From: Jerry Dwyer <gdwyer@dwyerecon.com>
Date: Tue, 20 Apr 2004 17:59:30 -0400



Bernard Lang wrote:

>On Wed, Apr 21, 2004 at 04:14:36AM +0800, Benjamin J. Tilly  wrote:
>  
>
>>"Stephen J. Turnbull" <stephen@xemacs.org> wrote:
>>    
>>
>>>Life's like that, ya know?  Much of the time the "problem" here is
>>>just that Individual A succumbed to the temptation to confuse his
>>>personal interest with "the public interest" just because everybody he
>>>hangs out with is like him.
>>>      
>>>
>
>I find this offensive to the many people who work or vote against
>their own personal interest.  Public interest is hard to define because
>it involves lots of conflicting issues, which can be valued
>differenlty by different individuals ... etc ...
>  
>
Steve also wrote, better than I can say it, that
------------

More precisely, you trust in individuality, which means that interests
are partially compatible, rather than wholly conflicting, and
voluntariness, which means that nobody has to accede to an arrangement
that is a net loss to them ex ante.  Adam Smith is not talking about a
balance of power, he's talking about a system of mutually beneficial
arrangements, provably so because they are voluntary.

-----------
There is no reason to be offended. Steve means that it is hard to make 
other people worse off if you don't have the ability to force them to do 
things that they don't want to do. There are exceptions, and these are 
pretty well understood (even if people often don't agree about these 
exceptions), and the overall result still remains. Whatever "public 
interest" means to you or me, many of our actions actually make other 
people better off as those other people see it, even if we don't intend 
to do that.

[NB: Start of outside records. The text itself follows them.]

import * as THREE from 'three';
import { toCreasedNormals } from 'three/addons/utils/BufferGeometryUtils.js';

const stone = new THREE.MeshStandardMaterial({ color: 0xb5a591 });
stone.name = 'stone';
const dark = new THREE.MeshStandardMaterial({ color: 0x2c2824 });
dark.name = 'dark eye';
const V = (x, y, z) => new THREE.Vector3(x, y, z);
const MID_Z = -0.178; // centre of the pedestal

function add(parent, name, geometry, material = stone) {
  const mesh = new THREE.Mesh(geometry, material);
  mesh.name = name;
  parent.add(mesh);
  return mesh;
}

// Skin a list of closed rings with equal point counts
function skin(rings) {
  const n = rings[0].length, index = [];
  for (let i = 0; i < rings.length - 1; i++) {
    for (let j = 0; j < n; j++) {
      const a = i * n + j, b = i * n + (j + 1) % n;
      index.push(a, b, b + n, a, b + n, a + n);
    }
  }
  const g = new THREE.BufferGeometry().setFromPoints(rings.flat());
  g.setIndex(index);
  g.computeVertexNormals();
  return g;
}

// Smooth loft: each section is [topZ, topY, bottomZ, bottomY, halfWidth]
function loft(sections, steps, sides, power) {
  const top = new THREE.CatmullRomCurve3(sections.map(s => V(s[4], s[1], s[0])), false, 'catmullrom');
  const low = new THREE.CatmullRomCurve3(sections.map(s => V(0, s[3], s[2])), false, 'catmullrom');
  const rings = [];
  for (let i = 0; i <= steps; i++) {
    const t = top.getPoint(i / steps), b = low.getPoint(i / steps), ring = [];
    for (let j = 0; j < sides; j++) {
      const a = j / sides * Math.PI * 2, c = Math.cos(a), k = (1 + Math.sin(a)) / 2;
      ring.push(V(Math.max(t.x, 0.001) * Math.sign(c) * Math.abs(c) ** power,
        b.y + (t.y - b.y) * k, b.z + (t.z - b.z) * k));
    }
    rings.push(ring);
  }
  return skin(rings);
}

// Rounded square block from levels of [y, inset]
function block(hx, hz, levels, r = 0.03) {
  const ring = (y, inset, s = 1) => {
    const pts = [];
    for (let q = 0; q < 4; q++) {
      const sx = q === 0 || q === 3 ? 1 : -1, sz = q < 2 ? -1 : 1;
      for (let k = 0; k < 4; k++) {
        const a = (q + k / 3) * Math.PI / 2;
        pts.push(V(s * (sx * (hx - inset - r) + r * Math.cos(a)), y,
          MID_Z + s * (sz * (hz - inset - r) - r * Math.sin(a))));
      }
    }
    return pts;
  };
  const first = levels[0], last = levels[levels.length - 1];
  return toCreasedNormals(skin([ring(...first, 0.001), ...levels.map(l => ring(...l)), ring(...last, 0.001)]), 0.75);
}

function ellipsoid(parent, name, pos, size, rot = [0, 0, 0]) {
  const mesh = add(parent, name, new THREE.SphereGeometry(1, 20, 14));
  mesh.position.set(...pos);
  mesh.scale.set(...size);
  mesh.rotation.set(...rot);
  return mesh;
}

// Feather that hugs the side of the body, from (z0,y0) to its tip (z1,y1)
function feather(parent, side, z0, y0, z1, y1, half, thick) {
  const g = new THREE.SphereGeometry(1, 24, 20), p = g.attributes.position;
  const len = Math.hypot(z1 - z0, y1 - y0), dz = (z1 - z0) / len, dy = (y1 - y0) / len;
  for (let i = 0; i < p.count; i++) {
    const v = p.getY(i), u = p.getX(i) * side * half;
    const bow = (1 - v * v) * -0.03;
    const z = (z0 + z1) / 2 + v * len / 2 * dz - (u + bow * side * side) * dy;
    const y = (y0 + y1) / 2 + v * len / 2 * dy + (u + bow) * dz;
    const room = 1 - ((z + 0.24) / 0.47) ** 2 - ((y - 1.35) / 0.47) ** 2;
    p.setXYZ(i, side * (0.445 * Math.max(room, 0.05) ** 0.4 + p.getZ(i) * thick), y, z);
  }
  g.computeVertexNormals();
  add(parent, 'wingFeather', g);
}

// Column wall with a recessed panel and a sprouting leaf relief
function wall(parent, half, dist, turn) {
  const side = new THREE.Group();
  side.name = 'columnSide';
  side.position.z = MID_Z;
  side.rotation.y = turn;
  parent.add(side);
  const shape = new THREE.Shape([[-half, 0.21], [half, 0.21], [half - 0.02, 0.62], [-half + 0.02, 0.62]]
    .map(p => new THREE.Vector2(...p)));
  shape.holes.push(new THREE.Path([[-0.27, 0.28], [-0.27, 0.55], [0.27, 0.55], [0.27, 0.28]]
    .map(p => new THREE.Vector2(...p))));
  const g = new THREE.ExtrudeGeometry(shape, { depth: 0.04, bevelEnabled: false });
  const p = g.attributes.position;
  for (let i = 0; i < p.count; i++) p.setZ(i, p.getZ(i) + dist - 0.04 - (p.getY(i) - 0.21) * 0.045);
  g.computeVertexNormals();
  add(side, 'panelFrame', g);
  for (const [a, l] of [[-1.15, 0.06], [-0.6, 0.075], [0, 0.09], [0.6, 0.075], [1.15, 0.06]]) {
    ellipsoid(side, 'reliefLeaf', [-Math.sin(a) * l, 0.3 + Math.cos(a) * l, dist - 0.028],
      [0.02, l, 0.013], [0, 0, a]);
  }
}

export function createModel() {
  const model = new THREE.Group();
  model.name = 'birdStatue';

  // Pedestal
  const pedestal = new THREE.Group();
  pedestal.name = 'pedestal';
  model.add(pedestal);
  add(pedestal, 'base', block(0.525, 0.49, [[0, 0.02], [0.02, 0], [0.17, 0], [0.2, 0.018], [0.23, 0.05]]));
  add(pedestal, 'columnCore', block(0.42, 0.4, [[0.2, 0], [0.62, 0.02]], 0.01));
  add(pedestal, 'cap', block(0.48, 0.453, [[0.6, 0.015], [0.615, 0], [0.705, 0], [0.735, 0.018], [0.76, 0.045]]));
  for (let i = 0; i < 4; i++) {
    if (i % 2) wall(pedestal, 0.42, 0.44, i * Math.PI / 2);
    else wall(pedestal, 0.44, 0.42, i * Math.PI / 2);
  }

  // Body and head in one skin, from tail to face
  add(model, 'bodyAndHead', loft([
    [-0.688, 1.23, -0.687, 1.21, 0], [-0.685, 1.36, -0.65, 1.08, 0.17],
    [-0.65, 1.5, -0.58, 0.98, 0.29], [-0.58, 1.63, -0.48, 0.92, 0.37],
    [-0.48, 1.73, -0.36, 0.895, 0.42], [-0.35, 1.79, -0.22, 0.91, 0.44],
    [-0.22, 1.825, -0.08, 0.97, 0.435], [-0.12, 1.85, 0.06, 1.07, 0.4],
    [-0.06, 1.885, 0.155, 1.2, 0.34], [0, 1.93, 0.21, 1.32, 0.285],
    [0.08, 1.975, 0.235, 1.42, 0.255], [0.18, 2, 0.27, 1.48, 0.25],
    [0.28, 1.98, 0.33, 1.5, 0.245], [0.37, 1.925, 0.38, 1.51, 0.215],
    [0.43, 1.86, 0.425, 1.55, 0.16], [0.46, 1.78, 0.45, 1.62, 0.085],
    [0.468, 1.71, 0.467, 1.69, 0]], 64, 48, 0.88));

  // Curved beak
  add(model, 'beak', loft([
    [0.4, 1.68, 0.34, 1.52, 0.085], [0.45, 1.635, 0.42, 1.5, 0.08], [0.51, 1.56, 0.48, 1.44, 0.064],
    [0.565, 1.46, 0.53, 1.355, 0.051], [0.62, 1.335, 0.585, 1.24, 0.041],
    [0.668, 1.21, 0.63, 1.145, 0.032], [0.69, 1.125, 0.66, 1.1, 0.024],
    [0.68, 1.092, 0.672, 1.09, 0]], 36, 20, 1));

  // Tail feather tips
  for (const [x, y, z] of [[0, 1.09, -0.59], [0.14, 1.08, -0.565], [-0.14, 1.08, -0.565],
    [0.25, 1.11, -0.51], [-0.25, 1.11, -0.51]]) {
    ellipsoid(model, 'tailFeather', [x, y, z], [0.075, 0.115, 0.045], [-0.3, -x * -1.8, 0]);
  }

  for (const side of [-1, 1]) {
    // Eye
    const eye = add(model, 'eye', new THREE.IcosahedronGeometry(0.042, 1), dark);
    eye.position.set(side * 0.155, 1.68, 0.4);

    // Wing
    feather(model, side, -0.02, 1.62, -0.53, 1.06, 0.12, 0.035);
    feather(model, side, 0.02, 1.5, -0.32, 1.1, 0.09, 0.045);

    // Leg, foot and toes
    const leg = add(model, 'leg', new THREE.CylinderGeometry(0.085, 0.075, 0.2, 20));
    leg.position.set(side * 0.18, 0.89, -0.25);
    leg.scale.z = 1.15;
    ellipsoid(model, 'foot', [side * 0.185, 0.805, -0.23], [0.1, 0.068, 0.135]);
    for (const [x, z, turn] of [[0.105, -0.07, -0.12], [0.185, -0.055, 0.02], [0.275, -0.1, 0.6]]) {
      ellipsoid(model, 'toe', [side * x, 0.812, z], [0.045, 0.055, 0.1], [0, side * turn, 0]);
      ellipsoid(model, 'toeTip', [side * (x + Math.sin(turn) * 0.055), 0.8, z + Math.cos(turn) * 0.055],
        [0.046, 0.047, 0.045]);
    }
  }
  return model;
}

There is nothing in economics that limits its application to selfish 
people. Mother Teresa had economic problems to solve, just the same as 
everyone else. She helped dying people in Calcutta the best that she 
could given the resources that she had available and what she knew.

Jerry Dwyer